══ SUPPLIED INFORMATION ══

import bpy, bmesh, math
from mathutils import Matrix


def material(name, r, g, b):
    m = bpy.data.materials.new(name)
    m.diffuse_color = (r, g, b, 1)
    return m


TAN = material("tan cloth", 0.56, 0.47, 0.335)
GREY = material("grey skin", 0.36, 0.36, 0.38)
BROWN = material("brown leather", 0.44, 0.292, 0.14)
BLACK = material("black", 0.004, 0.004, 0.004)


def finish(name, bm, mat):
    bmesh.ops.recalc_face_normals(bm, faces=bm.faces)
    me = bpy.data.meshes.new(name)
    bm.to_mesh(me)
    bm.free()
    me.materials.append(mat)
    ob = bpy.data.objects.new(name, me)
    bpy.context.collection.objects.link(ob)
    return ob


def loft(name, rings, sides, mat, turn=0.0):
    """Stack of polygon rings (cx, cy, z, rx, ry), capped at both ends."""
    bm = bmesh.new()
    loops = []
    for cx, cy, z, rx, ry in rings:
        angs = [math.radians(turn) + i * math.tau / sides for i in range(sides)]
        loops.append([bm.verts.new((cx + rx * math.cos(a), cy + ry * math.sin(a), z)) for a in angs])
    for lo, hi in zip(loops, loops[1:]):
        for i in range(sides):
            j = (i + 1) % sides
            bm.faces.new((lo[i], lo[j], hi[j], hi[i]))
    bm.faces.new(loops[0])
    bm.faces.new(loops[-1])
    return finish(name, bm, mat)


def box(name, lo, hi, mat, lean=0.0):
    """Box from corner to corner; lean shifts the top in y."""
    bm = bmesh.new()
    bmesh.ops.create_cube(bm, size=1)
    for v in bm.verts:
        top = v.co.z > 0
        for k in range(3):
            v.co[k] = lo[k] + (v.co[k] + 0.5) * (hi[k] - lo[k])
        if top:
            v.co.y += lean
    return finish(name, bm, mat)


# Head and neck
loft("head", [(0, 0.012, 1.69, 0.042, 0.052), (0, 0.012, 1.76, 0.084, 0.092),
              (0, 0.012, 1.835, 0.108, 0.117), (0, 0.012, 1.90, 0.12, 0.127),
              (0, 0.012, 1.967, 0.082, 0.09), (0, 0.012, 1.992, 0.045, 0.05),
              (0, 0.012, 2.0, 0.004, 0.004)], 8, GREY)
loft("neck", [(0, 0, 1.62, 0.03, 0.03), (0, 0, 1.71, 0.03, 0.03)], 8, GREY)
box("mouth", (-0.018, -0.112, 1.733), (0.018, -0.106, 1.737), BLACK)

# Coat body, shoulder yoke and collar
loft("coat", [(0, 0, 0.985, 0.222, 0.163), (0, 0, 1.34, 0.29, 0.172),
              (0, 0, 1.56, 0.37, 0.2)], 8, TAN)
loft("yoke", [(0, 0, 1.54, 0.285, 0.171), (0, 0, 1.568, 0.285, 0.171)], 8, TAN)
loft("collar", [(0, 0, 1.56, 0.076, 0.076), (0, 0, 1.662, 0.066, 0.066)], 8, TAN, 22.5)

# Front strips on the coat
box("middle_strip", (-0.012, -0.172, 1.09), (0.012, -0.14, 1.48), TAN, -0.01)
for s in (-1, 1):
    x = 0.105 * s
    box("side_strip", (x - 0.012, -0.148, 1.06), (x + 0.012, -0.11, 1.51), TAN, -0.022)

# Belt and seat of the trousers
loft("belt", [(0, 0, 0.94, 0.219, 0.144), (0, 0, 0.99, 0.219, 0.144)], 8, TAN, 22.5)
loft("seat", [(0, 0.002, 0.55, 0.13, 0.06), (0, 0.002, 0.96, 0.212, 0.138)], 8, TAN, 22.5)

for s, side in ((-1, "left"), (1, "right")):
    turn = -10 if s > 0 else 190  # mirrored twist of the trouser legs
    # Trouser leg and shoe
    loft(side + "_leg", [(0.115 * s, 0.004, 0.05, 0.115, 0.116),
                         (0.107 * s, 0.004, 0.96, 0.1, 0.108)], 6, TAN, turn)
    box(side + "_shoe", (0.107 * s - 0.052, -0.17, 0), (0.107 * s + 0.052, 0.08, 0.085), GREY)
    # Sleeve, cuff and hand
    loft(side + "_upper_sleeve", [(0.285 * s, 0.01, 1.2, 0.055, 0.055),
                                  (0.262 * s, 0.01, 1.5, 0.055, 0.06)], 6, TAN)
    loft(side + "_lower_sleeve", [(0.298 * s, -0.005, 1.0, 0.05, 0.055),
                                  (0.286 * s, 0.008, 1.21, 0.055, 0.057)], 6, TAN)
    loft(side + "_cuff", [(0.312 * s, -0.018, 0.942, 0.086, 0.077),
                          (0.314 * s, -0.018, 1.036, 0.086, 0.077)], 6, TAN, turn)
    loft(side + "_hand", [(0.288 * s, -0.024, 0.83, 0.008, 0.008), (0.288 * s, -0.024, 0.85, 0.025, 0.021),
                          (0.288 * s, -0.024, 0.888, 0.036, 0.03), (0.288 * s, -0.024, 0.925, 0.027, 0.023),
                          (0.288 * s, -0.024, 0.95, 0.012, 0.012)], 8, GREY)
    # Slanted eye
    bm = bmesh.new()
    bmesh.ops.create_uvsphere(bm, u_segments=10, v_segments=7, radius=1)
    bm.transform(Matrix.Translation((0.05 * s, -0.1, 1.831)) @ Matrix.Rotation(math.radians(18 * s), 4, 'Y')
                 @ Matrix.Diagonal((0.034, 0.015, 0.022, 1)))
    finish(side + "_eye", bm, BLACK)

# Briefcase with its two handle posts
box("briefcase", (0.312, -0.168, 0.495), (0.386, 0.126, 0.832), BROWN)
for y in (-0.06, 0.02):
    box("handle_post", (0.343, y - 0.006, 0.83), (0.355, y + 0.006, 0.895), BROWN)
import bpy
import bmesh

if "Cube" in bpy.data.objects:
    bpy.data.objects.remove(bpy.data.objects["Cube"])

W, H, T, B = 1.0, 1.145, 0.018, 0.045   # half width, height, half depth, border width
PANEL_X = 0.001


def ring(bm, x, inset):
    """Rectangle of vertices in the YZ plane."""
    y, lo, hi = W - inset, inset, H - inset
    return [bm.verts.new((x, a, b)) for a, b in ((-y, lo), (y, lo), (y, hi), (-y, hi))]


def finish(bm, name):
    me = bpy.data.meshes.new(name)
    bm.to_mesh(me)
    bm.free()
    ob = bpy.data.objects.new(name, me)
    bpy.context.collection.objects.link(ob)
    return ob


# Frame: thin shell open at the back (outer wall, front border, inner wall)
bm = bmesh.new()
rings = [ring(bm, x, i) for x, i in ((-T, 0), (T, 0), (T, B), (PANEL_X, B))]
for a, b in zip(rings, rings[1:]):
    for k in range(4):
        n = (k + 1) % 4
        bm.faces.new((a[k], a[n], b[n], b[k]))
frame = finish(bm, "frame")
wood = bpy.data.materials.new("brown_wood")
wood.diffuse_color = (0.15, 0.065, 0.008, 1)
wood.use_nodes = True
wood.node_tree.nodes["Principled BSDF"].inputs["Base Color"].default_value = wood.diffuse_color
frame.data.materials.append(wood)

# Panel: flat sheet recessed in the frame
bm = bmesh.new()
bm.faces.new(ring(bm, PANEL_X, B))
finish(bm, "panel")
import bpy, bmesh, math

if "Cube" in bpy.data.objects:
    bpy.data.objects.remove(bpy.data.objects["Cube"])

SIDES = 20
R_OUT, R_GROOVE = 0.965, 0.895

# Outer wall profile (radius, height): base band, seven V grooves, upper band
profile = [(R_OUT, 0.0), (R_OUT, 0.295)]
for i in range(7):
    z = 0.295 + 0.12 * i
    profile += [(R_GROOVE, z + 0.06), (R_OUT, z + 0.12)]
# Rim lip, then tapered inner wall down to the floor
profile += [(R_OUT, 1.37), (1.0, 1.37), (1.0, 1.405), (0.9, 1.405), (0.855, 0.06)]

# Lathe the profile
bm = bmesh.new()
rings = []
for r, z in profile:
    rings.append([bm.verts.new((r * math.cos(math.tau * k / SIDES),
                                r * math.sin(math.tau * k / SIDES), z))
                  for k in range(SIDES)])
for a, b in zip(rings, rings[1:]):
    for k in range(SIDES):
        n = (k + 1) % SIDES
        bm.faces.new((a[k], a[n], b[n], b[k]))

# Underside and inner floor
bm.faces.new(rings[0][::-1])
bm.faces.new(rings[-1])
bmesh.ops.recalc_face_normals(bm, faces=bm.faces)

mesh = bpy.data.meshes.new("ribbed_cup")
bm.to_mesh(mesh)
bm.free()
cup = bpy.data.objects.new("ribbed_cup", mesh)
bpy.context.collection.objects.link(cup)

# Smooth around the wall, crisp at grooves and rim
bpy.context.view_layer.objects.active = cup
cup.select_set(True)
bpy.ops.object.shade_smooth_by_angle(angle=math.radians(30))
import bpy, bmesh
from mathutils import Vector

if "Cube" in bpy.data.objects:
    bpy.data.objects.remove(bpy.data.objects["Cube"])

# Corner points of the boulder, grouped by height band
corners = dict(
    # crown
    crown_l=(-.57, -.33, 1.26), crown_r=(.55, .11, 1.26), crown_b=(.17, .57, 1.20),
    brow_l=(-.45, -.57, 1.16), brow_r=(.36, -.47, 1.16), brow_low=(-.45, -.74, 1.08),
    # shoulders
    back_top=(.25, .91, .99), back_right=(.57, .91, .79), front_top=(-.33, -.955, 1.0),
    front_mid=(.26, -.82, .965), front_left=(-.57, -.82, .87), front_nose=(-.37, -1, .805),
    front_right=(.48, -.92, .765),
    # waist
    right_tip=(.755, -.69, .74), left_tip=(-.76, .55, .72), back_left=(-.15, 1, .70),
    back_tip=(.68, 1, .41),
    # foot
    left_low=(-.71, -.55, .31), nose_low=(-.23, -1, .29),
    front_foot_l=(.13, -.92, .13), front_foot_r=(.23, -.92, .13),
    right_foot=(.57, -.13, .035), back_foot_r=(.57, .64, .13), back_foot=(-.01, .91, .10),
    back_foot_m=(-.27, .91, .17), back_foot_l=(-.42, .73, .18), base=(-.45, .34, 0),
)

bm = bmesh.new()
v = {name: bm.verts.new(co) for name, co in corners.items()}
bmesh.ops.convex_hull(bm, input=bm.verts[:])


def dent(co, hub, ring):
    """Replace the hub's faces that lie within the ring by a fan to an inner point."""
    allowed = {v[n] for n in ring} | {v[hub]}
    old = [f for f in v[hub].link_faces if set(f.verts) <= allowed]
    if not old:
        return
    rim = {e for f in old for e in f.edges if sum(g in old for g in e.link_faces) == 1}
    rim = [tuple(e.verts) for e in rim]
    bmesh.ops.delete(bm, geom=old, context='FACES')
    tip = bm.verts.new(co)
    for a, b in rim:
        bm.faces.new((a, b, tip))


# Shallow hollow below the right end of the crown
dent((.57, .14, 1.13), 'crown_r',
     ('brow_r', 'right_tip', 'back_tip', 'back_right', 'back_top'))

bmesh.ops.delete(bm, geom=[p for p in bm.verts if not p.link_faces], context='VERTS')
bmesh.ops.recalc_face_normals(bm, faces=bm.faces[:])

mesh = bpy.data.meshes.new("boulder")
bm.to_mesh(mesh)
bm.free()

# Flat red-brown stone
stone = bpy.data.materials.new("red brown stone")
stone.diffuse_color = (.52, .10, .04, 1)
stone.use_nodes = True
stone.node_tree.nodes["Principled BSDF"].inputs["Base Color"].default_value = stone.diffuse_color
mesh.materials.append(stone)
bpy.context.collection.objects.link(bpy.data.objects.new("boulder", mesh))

═══

● **WHAT THE EXERCISE ASKS**: Copy out every line from the data above that has "collection" in it.

● **SOLUTION FOR THIS EXERCISE**:
    bpy.context.collection.objects.link(ob)
    bpy.context.collection.objects.link(ob)
bpy.context.collection.objects.link(cup)
bpy.context.collection.objects.link(bpy.data.objects.new("boulder", mesh))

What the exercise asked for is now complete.